Drawing as much from European composers as traditional American Indian harvest songs, the music and the musicians are getting noticed in concert halls and on reservations.
Composer Timothy Archambault used to play his traditional American Indian wood flute in private, strictly as a way to stay connected with his Kichesipirini Algonquin ancestors.
Then three years ago, he was invited to perform at the first "Classical Native" series sponsored by the Smithsonian Institution's Museum of the American Indian.
There, he met other native composers who wanted to write music for his flute. Composers like George Quincy, who wrote Choctaw Diaries and performed it with Archambault this year.
"Not only are American Indians expressing contemporary expressions like this," Tate says. "But they're also going back and learning their traditions very well, along with dancing and language. So they're both kind of moving parallel with each other."
Mixing European classical with indigenous and folk music is nothing new. In the late 19th and early 20th centuries European composers such as Antonin Dvorak and Bela Bartok drew from European folk music. And in 1935, Mexican composer Carlos Chavez wrote his Sinfonia India, drawing on his country's indigenous music. But it would take another half-century before American Indians began to embrace classical music to express their cultural identity.
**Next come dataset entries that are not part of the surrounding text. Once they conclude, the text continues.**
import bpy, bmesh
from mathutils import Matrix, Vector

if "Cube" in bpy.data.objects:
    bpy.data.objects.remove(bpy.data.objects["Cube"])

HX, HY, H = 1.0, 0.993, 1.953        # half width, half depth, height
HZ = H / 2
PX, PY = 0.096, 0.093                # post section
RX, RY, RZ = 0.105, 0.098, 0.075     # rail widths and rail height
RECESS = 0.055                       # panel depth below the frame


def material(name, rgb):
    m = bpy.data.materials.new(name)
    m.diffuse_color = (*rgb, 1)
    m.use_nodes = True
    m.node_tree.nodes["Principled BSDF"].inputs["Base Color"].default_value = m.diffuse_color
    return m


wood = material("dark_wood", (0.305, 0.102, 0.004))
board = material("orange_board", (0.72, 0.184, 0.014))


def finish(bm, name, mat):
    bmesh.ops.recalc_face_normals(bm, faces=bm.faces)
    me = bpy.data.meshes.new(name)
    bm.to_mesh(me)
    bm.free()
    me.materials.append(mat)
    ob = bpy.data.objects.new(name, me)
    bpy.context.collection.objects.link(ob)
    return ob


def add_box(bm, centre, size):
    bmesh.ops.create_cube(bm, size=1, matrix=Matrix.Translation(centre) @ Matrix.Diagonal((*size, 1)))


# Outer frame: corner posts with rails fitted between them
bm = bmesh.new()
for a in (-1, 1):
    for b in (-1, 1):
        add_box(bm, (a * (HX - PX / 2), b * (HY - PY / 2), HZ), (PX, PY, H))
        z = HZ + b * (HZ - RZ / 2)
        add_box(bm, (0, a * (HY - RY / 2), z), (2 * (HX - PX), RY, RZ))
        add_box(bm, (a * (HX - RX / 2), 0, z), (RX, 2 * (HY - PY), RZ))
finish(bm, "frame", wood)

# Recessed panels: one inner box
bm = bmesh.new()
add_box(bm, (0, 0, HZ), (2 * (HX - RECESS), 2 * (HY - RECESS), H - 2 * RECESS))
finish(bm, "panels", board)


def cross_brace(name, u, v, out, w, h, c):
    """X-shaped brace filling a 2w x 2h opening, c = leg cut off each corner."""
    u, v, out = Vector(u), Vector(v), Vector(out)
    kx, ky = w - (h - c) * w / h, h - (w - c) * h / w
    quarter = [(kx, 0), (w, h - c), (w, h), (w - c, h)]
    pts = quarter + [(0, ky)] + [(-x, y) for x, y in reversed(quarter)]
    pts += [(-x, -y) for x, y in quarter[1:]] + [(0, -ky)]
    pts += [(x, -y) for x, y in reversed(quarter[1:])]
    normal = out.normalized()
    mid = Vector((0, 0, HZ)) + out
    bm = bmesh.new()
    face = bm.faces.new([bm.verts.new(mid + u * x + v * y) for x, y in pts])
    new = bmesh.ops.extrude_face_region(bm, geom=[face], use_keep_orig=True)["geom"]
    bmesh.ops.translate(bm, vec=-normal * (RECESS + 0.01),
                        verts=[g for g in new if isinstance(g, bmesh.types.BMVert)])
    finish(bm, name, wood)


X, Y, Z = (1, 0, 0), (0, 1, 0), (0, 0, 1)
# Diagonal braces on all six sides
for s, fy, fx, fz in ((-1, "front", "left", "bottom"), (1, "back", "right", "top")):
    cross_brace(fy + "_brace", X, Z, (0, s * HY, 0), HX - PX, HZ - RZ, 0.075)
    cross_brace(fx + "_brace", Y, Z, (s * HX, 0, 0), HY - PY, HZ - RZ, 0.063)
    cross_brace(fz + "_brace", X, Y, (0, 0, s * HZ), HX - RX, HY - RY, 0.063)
In the 1950s, composer Louis Ballard was inspired by Bartok to write chamber, orchestral and choral music as well as ballets that incorporated his own Quapaw and Cherokee background. Ballard's work gained acclaim, and he continued to compose until his death in 2007.
Below: "Composer Jerod Tate never thought his classical training could merge with his American Indian heritage until he started composing."